Dataset items:
■ ■ ■ ■ ■
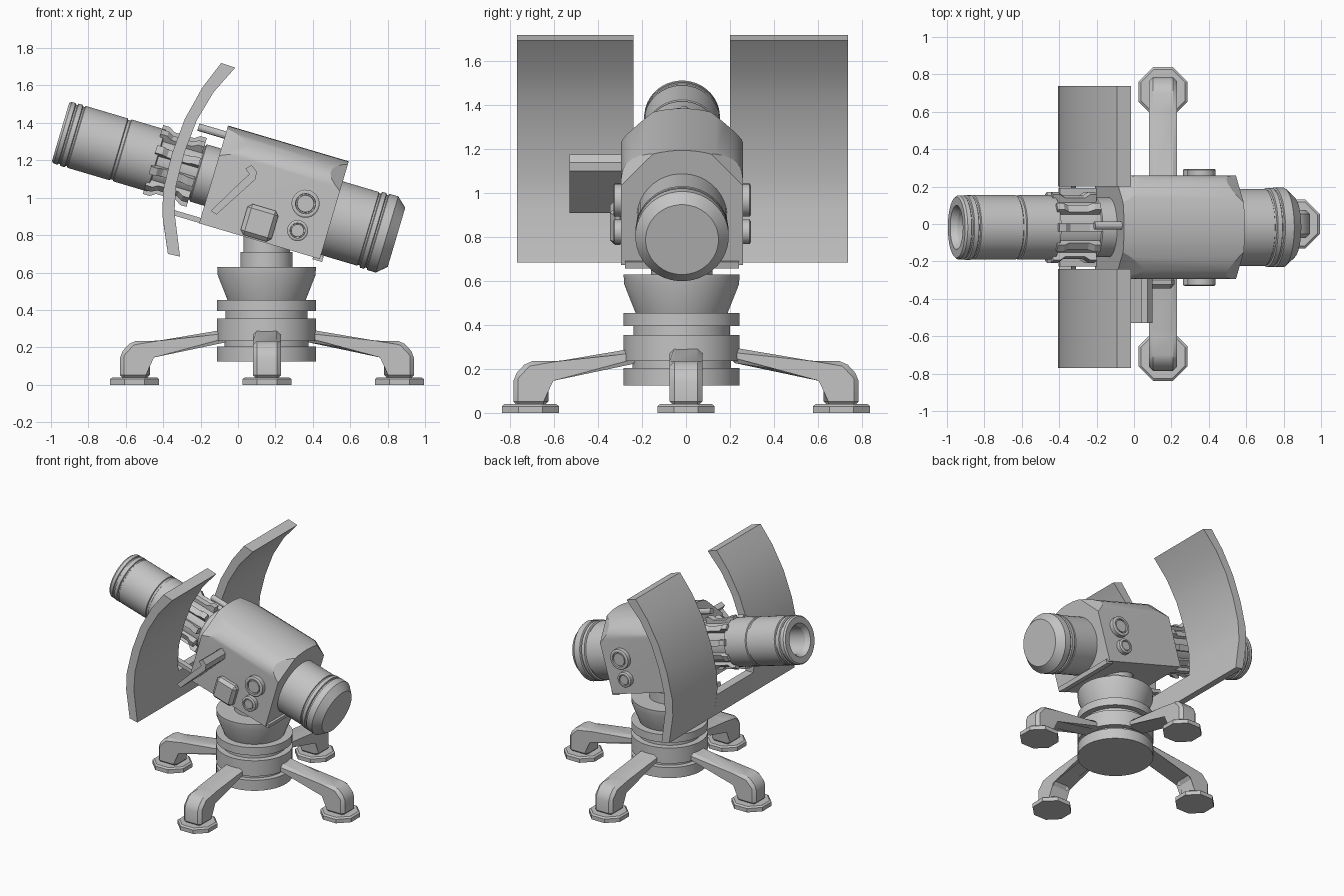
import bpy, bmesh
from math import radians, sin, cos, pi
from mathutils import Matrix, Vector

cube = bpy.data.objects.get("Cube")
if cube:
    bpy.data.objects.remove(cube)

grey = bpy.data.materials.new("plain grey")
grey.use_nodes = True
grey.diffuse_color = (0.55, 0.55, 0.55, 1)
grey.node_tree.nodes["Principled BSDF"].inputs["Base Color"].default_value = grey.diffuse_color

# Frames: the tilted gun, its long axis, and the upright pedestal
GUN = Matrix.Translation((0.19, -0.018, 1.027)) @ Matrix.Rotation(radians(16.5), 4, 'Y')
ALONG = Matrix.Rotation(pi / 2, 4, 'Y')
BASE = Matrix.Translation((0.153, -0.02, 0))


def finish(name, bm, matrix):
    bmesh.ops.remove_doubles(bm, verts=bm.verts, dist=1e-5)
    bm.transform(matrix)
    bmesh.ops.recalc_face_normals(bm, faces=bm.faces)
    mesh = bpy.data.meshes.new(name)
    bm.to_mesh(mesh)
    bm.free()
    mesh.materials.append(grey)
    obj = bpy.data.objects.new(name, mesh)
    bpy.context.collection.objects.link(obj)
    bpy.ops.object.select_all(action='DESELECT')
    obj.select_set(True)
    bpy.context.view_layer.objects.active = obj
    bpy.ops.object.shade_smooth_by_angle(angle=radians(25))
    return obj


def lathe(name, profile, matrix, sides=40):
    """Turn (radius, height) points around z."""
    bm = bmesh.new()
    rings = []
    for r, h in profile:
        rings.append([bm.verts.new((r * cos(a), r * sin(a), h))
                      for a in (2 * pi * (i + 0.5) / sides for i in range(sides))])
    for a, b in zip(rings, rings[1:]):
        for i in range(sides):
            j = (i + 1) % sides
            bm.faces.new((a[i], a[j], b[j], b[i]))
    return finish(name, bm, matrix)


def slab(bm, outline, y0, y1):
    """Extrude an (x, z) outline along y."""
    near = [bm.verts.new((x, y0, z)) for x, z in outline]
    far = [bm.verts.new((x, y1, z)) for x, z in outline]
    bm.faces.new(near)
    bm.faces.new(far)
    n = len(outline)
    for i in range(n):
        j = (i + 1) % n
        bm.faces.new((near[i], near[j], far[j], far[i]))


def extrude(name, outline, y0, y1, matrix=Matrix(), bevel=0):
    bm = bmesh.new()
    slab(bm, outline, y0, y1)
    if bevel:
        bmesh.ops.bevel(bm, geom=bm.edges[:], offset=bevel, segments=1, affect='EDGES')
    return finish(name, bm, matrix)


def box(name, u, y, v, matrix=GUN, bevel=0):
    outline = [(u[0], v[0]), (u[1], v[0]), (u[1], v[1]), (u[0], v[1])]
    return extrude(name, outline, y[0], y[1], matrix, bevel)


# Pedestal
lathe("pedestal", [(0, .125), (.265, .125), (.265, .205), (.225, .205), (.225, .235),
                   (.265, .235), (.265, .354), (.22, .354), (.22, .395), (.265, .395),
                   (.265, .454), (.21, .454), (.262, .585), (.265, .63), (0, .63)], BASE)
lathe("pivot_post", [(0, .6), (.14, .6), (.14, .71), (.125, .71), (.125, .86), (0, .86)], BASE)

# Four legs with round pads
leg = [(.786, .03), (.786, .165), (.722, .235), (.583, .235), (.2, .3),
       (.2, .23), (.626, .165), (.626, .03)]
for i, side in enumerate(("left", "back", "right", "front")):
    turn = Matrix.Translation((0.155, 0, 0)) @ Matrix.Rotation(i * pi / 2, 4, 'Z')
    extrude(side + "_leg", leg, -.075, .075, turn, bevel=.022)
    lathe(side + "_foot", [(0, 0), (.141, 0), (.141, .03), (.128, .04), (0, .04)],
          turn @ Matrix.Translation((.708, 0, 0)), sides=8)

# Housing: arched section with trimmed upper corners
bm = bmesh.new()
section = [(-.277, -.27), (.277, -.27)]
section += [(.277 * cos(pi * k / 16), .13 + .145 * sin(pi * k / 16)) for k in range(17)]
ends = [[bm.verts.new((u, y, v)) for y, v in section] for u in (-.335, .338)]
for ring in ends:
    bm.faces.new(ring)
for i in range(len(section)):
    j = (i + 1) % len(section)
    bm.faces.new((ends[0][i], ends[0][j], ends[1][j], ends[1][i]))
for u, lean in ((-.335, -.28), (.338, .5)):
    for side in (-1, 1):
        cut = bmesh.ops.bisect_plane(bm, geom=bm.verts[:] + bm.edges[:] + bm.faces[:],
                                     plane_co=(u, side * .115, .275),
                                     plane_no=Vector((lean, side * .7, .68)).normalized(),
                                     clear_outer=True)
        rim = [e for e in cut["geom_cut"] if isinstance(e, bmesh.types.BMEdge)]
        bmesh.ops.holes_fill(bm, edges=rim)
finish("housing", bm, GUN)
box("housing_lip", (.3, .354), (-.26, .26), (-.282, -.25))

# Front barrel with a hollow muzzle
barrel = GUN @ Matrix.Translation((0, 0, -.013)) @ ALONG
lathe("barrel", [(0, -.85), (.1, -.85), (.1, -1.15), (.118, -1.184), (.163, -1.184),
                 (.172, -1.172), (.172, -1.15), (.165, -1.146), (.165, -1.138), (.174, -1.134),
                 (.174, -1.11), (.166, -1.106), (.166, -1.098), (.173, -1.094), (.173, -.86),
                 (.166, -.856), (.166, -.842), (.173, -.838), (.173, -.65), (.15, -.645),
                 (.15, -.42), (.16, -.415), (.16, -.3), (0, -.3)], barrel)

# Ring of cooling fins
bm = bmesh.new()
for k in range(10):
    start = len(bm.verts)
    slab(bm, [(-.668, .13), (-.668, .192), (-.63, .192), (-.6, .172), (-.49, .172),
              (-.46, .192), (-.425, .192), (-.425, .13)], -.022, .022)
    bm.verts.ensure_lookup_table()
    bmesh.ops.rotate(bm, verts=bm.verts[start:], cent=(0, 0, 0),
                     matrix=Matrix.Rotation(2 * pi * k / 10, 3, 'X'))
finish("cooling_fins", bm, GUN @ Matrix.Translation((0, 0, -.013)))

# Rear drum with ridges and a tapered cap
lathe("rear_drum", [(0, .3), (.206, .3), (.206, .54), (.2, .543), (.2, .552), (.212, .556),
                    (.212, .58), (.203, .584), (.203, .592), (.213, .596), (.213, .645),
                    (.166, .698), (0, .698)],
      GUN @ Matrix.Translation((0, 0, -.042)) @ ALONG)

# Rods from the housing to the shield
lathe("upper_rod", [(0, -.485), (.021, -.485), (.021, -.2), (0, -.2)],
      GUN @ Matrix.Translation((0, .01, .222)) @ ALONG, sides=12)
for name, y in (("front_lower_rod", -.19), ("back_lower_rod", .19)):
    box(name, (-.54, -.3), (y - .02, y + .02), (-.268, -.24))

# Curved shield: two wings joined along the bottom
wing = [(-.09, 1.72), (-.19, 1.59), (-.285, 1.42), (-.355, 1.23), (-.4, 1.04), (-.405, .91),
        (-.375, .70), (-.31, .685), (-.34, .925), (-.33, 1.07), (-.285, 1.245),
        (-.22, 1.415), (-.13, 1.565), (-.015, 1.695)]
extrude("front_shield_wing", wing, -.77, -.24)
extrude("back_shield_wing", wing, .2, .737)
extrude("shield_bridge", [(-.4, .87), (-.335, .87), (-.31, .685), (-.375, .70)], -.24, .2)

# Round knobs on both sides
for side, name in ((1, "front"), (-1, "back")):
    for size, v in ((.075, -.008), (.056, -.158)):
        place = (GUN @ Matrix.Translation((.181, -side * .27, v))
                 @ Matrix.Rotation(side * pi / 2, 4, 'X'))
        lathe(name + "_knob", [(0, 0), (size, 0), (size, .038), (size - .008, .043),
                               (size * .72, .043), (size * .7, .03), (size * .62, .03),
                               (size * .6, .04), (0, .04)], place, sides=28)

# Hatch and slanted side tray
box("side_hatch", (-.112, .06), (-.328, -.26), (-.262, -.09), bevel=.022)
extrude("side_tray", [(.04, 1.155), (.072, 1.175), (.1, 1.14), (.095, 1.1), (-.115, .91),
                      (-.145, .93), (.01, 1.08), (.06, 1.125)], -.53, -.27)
■ ■ ■ ■ ■
• WORK TO COMPLETE: Repeat the entries above verbatim, but only from the line that has "start = len(bm.verts)" down to the line that has "# Rods from the housing to the shield", inclusive.

• RESPONSE BELOW:
    start = len(bm.verts)
    slab(bm, [(-.668, .13), (-.668, .192), (-.63, .192), (-.6, .172), (-.49, .172),
              (-.46, .192), (-.425, .192), (-.425, .13)], -.022, .022)
    bm.verts.ensure_lookup_table()
    bmesh.ops.rotate(bm, verts=bm.verts[start:], cent=(0, 0, 0),
                     matrix=Matrix.Rotation(2 * pi * k / 10, 3, 'X'))
finish("cooling_fins", bm, GUN @ Matrix.Translation((0, 0, -.013)))

# Rear drum with ridges and a tapered cap
lathe("rear_drum", [(0, .3), (.206, .3), (.206, .54), (.2, .543), (.2, .552), (.212, .556),
                    (.212, .58), (.203, .584), (.203, .592), (.213, .596), (.213, .645),
                    (.166, .698), (0, .698)],
      GUN @ Matrix.Translation((0, 0, -.042)) @ ALONG)

# Rods from the housing to the shield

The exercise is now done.